A new study shows that HHV-6A direct repeats can survive alone in an integrated state without the rest of the viral genome. The study also identified non-telomeric integration of HHV-6A in both in vitro cultured cells as well as one iciHHV-6A patient.
The group that recently discovered a ligand for U24 has expanded upon their previous experiments to further elucidate the viral protein’s interactions and functions as they pertain to MS.
A group led by Professor Niza Frenkel of Tel Aviv University in Israel has determined that HHV-6A limits its own replication to avoid detection and destruction, leading to a long life-cycle with limited propagation. This finding may reveal the mechanism behind persistent HHV-6A infections and help explain some disease associations.
When the research team led by Benedikt Kaufer attempted to shed light on the mechanism behind HHV-6 integration, they were suprised to find telomeric repeats were critical to the integration process. Since the U94 gene shares homology and biological properties with the adenovirus Rep68 gene responsible for viral integration into human chromosomes, U94 was considered the most likely candidate to mediate HHV-6 integration.
A group led by Yasuko Mori in Japan has analyzed the crystal structure of HHV-6B U14, an important accomplishment for the understanding of HHV-6. Human herpesvirus 6B encodes numerous tegument proteins that make up the viral matrix. One of these tegument proteins is U14. In addition to being necessary for viral propagation, it is able to regulate host cell responses by interacting with host factors such as tumor suppressor p53.

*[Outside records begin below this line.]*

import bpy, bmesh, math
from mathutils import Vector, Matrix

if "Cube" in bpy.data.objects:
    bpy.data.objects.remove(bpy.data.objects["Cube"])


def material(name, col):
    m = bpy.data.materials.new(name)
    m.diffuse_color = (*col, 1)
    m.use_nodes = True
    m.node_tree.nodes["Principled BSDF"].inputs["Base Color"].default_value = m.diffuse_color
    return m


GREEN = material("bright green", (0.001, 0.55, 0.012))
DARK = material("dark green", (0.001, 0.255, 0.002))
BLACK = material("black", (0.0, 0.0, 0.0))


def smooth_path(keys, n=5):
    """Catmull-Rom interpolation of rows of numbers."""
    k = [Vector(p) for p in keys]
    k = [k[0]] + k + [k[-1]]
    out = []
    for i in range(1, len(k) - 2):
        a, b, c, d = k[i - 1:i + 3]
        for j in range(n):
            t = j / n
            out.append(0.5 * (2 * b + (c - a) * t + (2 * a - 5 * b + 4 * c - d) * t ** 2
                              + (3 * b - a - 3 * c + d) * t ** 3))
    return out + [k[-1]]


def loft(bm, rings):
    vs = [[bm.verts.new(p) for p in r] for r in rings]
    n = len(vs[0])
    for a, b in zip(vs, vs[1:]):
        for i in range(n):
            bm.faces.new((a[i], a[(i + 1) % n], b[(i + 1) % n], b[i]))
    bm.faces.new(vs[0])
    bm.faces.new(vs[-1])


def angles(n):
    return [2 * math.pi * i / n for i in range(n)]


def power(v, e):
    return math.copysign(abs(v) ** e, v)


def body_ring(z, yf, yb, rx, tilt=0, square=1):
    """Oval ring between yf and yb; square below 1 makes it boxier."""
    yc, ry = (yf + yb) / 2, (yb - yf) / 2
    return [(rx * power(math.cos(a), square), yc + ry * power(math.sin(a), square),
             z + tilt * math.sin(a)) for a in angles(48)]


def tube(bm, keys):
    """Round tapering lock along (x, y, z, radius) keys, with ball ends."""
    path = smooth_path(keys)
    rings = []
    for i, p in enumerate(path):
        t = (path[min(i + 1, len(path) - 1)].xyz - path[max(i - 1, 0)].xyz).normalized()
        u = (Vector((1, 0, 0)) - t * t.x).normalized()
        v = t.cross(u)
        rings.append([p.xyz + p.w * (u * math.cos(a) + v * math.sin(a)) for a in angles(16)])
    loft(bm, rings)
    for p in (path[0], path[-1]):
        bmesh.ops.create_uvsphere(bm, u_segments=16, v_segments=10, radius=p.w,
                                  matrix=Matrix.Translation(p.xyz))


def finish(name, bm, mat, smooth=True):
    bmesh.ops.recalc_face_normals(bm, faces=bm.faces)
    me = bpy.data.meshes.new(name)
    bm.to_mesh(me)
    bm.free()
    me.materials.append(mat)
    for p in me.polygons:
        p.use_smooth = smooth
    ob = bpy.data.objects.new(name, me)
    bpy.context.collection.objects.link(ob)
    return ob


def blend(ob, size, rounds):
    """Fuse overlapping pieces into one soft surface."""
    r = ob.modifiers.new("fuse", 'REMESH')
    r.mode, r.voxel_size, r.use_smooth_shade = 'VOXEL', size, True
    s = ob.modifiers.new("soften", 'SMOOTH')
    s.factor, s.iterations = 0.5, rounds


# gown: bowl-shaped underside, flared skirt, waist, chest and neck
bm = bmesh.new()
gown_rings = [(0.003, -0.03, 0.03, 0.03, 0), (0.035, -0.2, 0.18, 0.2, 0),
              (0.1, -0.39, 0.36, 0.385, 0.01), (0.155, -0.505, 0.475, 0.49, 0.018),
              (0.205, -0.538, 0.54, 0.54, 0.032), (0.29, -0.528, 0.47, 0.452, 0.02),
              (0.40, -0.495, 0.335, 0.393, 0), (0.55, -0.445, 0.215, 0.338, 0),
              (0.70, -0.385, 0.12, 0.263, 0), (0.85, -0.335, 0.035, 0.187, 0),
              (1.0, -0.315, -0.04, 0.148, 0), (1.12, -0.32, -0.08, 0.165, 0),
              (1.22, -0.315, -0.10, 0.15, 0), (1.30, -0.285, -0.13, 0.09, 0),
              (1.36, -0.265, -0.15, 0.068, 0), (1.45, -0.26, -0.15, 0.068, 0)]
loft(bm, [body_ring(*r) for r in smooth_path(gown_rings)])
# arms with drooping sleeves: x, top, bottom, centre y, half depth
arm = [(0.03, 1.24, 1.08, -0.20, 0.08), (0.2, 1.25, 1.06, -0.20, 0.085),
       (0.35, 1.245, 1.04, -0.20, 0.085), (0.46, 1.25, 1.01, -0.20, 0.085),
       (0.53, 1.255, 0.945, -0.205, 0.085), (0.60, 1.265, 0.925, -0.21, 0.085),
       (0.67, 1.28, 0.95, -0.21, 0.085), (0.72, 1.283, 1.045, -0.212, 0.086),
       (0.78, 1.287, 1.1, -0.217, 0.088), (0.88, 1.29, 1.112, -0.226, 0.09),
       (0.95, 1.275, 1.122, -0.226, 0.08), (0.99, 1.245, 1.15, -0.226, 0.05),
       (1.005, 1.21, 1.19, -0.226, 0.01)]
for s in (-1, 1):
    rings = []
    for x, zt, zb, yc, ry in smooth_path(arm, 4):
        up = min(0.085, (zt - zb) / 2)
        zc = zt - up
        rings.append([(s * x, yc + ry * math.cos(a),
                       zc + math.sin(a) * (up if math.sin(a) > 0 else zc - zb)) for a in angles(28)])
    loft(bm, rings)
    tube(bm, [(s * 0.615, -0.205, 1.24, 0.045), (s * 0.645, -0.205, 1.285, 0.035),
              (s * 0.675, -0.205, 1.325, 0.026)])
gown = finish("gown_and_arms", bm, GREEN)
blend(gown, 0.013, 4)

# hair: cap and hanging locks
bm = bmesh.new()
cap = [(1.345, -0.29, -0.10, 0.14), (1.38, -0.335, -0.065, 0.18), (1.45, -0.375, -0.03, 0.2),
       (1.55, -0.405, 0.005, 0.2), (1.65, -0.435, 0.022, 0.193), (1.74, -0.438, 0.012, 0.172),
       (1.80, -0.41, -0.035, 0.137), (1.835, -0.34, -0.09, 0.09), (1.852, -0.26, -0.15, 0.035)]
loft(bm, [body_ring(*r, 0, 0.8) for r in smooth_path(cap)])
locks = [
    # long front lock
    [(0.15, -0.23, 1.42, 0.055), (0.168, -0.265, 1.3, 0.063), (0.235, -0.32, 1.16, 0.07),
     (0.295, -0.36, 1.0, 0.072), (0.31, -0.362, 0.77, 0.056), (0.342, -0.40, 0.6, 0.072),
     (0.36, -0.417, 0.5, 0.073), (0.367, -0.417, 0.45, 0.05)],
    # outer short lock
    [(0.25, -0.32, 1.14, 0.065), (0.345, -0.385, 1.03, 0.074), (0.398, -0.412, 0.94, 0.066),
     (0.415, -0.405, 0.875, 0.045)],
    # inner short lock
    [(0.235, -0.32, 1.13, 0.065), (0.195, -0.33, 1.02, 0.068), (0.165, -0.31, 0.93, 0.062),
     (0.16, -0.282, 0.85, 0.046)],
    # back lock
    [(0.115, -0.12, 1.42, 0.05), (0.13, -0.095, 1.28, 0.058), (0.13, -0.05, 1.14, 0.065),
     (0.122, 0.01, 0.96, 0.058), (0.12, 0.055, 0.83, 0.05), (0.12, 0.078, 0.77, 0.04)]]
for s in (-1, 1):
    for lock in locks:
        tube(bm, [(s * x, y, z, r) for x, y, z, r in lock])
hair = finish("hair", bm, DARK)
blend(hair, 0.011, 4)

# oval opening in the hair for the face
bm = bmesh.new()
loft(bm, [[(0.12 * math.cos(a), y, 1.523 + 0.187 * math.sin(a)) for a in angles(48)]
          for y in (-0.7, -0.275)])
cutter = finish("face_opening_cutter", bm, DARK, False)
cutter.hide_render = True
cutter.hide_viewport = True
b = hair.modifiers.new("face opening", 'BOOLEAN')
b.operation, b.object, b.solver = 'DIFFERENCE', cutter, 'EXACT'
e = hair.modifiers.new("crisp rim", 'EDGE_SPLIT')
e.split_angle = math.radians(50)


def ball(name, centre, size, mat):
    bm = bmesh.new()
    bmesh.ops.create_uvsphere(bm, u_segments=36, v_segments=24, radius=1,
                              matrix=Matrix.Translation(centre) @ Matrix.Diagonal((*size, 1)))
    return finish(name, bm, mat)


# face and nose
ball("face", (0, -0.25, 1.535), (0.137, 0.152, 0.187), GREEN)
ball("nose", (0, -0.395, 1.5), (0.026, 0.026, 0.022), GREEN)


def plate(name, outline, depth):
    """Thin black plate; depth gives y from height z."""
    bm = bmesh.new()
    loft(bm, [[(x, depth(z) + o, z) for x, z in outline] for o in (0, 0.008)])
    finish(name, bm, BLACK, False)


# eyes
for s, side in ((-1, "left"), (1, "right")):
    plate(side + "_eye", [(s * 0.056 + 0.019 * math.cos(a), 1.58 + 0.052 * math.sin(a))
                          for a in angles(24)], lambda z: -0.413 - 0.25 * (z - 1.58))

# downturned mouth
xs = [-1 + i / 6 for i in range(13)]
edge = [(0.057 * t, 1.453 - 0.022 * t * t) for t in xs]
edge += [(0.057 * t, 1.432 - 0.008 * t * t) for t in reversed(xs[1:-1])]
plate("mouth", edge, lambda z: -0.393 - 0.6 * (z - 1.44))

Nicola Royle’s laboratory at the University of Leicester in the UK has reported that a ciHHV-6A patient with an HHV-8-negative primary effusion-like lymphoma had fully integrated genomes in the blood, but lost the integration in the tumor. Did the release of HHV-6A genomes play a role in tumor formation?
An interview with head researcher Nicola Royle, PhD: Should transplant patients & donors be screened?